WHAT THE TASK REQUIRES: Check every line of the entries that follow, and copy the ones containing "body".

** RECORDS PROVIDED follows **

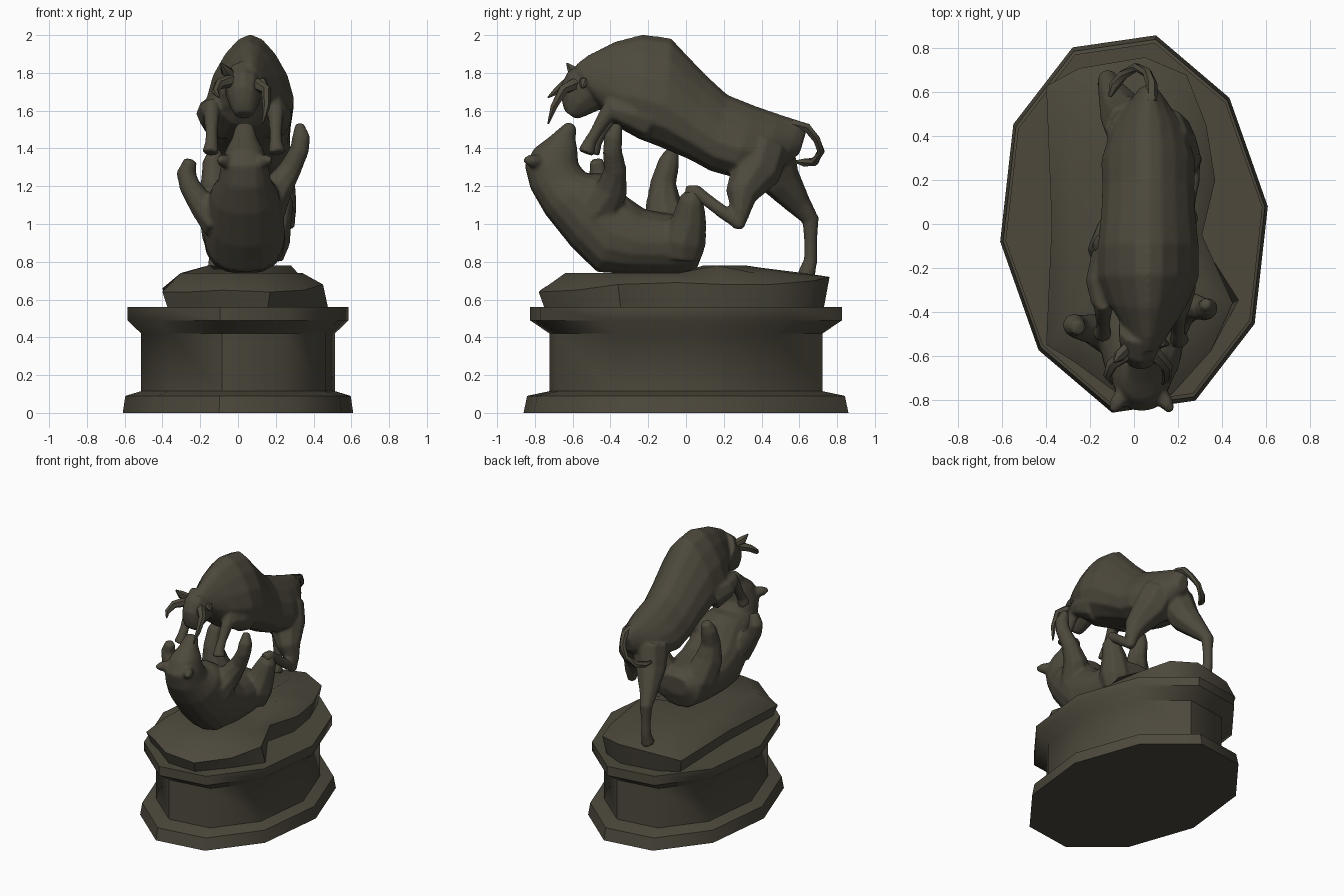
import bpy, bmesh, math
from mathutils import Vector

bronze = bpy.data.materials.new("dark_bronze")
bronze.diffuse_color = (0.074, 0.066, 0.046, 1)


def skin(name, rings, angle=50):
    """Join rings of points into a closed, smoothed surface."""
    bm = bmesh.new()
    vs = [[bm.verts.new(p) for p in r] for r in rings]
    n = len(vs[0])
    for a, b in zip(vs, vs[1:]):
        for i in range(n):
            j = (i + 1) % n
            bm.faces.new((a[i], a[j], b[j], b[i]))
    bm.faces.new(vs[0])
    bm.faces.new(vs[-1])
    bmesh.ops.recalc_face_normals(bm, faces=bm.faces)
    me = bpy.data.meshes.new(name)
    bm.to_mesh(me)
    bm.free()
    me.materials.append(bronze)
    me.polygons.foreach_set("use_smooth", [True] * len(me.polygons))
    me.set_sharp_from_angle(angle=math.radians(angle))
    ob = bpy.data.objects.new(name, me)
    bpy.context.collection.objects.link(ob)
    return ob


def body(name, cx, sections, taper=0.0, n=14, square=1.0):
    """Sections: upper y,z, lower y,z, half width."""
    rings = []
    for ty, tz, by, bz, w in sections:
        ring = []
        for i in range(n):
            a = 2 * math.pi * i / n + math.pi / 2
            s, c = math.sin(a), math.cos(a)
            c = math.copysign(abs(c) ** square, c) if abs(c) > 1e-6 else 0
            ring.append((cx + w * c * (1 - taper * s),
                         (ty + by) / 2 + s * (ty - by) / 2,
                         (tz + bz) / 2 + s * (tz - bz) / 2))
        rings.append(ring)
    return skin(name, rings)


def limb(name, pts, n=8):
    """Points: x, y, z, radius."""
    P = [Vector(p[:3]) for p in pts]
    rings = []
    for i, p in enumerate(P):
        t = (P[min(i + 1, len(P) - 1)] - P[max(i - 1, 0)]).normalized()
        ref = Vector((1, 0, 0)) if abs(t.x) < 0.85 else Vector((0, 0, 1))
        v = t.cross(ref).normalized()
        u = v.cross(t)
        rings.append([p + pts[i][3] * (u * math.cos(2 * math.pi * k / n) + v * math.sin(2 * math.pi * k / n))
                      for k in range(n)])
    return skin(name, rings)


def fuse(name, parts):
    """Melt overlapping parts into one flowing surface."""
    bpy.ops.object.select_all(action='DESELECT')
    for p in parts:
        p.select_set(True)
    bpy.context.view_layer.objects.active = parts[0]
    bpy.ops.object.join()
    parts[0].name = name
    m = parts[0].modifiers.new("merge", 'REMESH')
    m.mode, m.voxel_size, m.use_smooth_shade = 'VOXEL', 0.011, True
    m = parts[0].modifiers.new("soften", 'SMOOTH')
    m.factor, m.iterations = 0.5, 6


# Ten-sided oval plinth
half = [(0.10, 0.86), (0.435, 0.575), (0.61, 0.08), (0.55, -0.455), (0.28, -0.805)]
outline = half + [(-x, -y) for x, y in half]
skin("plinth", [[(x * s, y * s, z) for x, y in outline] for z, s in
                [(0, 1), (0.09, 0.978), (0.115, 0.84), (0.42, 0.84), (0.49, 0.96), (0.56, 0.96)]], 46)

# Rocky ground
rim = [(0.05, 0.76, .72), (0.24, 0.68, .70), (0.33, 0.45, .68), (0.37, 0.20, .68), (0.31, -0.05, .69),
       (0.45, -0.36, .68), (0.35, -0.58, .65), (0.17, -0.78, .64), (-0.08, -0.77, .65), (-0.27, -0.63, .64),
       (-0.40, -0.55, .64), (-0.375, 0, .65), (-0.40, 0.63, .66), (-0.25, 0.71, .70)]


def crest(y):
    return 0.79 if 0.05 < y < 0.45 else 0.75


skin("rock", [
    [(x * (1.06 if x > 0.4 else 0.93), y * 0.96, 0.555) for x, y, z in rim],
    rim,
    [(x * 0.76, y * 0.82, crest(y) - 0.01) for x, y, z in rim],
    [(x * 0.4, y * 0.45, crest(y * 0.6) - 0.01) for x, y, z in rim]], 48)

# Bull trunk and head
bull = [body("bull_body", 0.065, [
    (0.64, 1.50, 0.60, 1.37, .04), (0.61, 1.545, 0.50, 1.29, .09), (0.50, 1.58, 0.38, 1.25, .165),
    (0.37, 1.625, 0.24, 1.25, .205), (0.22, 1.685, 0.13, 1.28, .20), (0.10, 1.795, 0.02, 1.34, .205),
    (-0.08, 1.985, -0.12, 1.40, .22), (-0.23, 2.005, -0.25, 1.45, .22), (-0.38, 1.965, -0.36, 1.51, .17),
    (-0.52, 1.895, -0.42, 1.58, .115), (-0.59, 1.84, -0.46, 1.63, .08)], 0.36),
    body("bull_head", 0.03, [
        (-0.54, 1.87, -0.40, 1.62, .105), (-0.63, 1.805, -0.46, 1.60, .098), (-0.665, 1.73, -0.53, 1.57, .08),
        (-0.66, 1.66, -0.57, 1.555, .062), (-0.645, 1.60, -0.59, 1.56, .048)], 0, 10)]

# Bull horns and ears
limb("bull_horn_right", [(0.09, -0.59, 1.74, .035), (0.15, -0.65, 1.71, .028),
                         (0.15, -0.70, 1.62, .02), (0.13, -0.73, 1.53, .005)], 6)
limb("bull_horn_left", [(-0.03, -0.59, 1.76, .035), (-0.10, -0.64, 1.74, .028),
                        (-0.12, -0.69, 1.70, .02), (-0.10, -0.73, 1.67, .005)], 6)
limb("bull_ear_left", [(-0.02, -0.55, 1.78, .025), (-0.065, -0.60, 1.81, .03), (-0.09, -0.63, 1.85, .005)], 6)
limb("bull_ear_right", [(0.09, -0.53, 1.76, .025), (0.13, -0.54, 1.75, .028), (0.16, -0.55, 1.72, .005)], 6)

# Bull forelegs, folded forward
for side, x, dy in [("right", 0.20, 0), ("left", -0.14, 0.03)]:
    bull.append(limb("bull_foreleg_" + side, [
        (x * 0.75 + 0.02, -0.20 + dy, 1.56, .12), (x, -0.31 + dy, 1.59, .085), (x, -0.40 + dy, 1.61, .055)]))
    bull.append(limb("bull_shin_" + side, [
        (x, -0.385 + dy, 1.65, .037), (x, -0.42 + dy, 1.58, .044), (x, -0.48 + dy, 1.48, .033),
        (x, -0.51 + dy, 1.43, .036), (x * 1.04, -0.53 + dy, 1.375, .048)]))

# Bull hind legs: the right one kicks forward, the left one stands
bull.append(limb("bull_thigh_right", [
    (0.11, 0.41, 1.41, .14), (0.16, 0.37, 1.28, .135), (0.23, 0.29, 1.15, .085),
    (0.26, 0.29, 1.06, .052), (0.27, 0.275, 0.975, .03)]))
bull.append(limb("bull_kicking_shin", [
    (0.27, 0.29, 0.995, .034), (0.265, 0.20, 1.06, .037), (0.25, 0.12, 1.12, .035),
    (0.235, 0.05, 1.17, .042), (0.225, 0.0, 1.17, .037)]))
bull.append(limb("bull_leg_left", [
    (0.0, 0.44, 1.38, .14), (-0.05, 0.50, 1.23, .11), (-0.10, 0.60, 1.10, .067),
    (-0.12, 0.66, 1.02, .047), (-0.12, 0.66, 0.90, .035), (-0.12, 0.66, 0.81, .037),
    (-0.12, 0.635, 0.725, .05)]))
fuse("bull", bull)

# Bull tail
limb("bull_tail", [(0.08, 0.56, 1.53, .03), (0.08, 0.64, 1.51, .026), (0.06, 0.69, 1.45, .022),
                   (0.01, 0.715, 1.385, .02), (-0.05, 0.68, 1.33, .024), (-0.09, 0.63, 1.325, .024),
                   (-0.11, 0.58, 1.33, .008)], 6)

# Bear on its back: trunk, neck and head in one sweep
bear = [body("bear_body", 0.035, [
    (0.10, 1.00, 0.095, 0.86, .12), (0.03, 1.04, 0.05, 0.745, .18), (-0.12, 1.06, -0.10, 0.735, .205),
    (-0.22, 1.08, -0.30, 0.735, .215), (-0.32, 1.15, -0.47, 0.745, .215), (-0.38, 1.24, -0.605, 0.875, .205),
    (-0.45, 1.27, -0.745, 1.05, .18), (-0.53, 1.27, -0.825, 1.19, .14), (-0.57, 1.32, -0.855, 1.31, .125),
    (-0.575, 1.40, -0.805, 1.40, .097), (-0.585, 1.45, -0.725, 1.46, .066), (-0.58, 1.50, -0.655, 1.52, .052),
    (-0.59, 1.527, -0.63, 1.54, .032)], 0, 16, 0.8)]

# Bear ears
for side, s in [("left", -1), ("right", 1)]:
    bear.append(limb("bear_ear_" + side, [
        (0.035 + s * .07, -0.76, 1.33, .042), (0.035 + s * .115, -0.82, 1.335, .037),
        (0.035 + s * .135, -0.855, 1.34, .018)], 6))

# Bear arms
bear.append(limb("bear_arm_right", [
    (0.14, -0.46, 1.08, .12), (0.21, -0.39, 1.19, .085), (0.275, -0.375, 1.29, .062),
    (0.325, -0.39, 1.39, .052), (0.335, -0.385, 1.46, .05), (0.325, -0.36, 1.53, .025)]))
bear.append(limb("bear_arm_left", [
    (-0.10, -0.50, 1.02, .11), (-0.19, -0.48, 1.10, .072), (-0.255, -0.47, 1.20, .058),
    (-0.275, -0.46, 1.27, .054), (-0.25, -0.475, 1.34, .035)]))

# Bear hind legs
bear.append(limb("bear_leg_right", [
    (0.14, -0.02, 0.82, .10), (0.16, -0.01, 0.92, .12), (0.20, 0.02, 1.04, .09),
    (0.23, 0.03, 1.13, .067), (0.23, 0.06, 1.195, .03)]))
bear.append(limb("bear_leg_left", [
    (-0.05, -0.05, 0.84, .10), (-0.07, -0.07, 0.95, .125), (-0.115, -0.12, 1.10, .10),
    (-0.13, -0.12, 1.22, .07), (-0.13, -0.09, 1.33, .058), (-0.12, -0.07, 1.39, .035)]))
fuse("bear", bear)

** End of RECORDS PROVIDED **

ANSWER TO THE EXERCISE:
def body(name, cx, sections, taper=0.0, n=14, square=1.0):
bull = [body("bull_body", 0.065, [
    body("bull_head", 0.03, [
bear = [body("bear_body", 0.035, [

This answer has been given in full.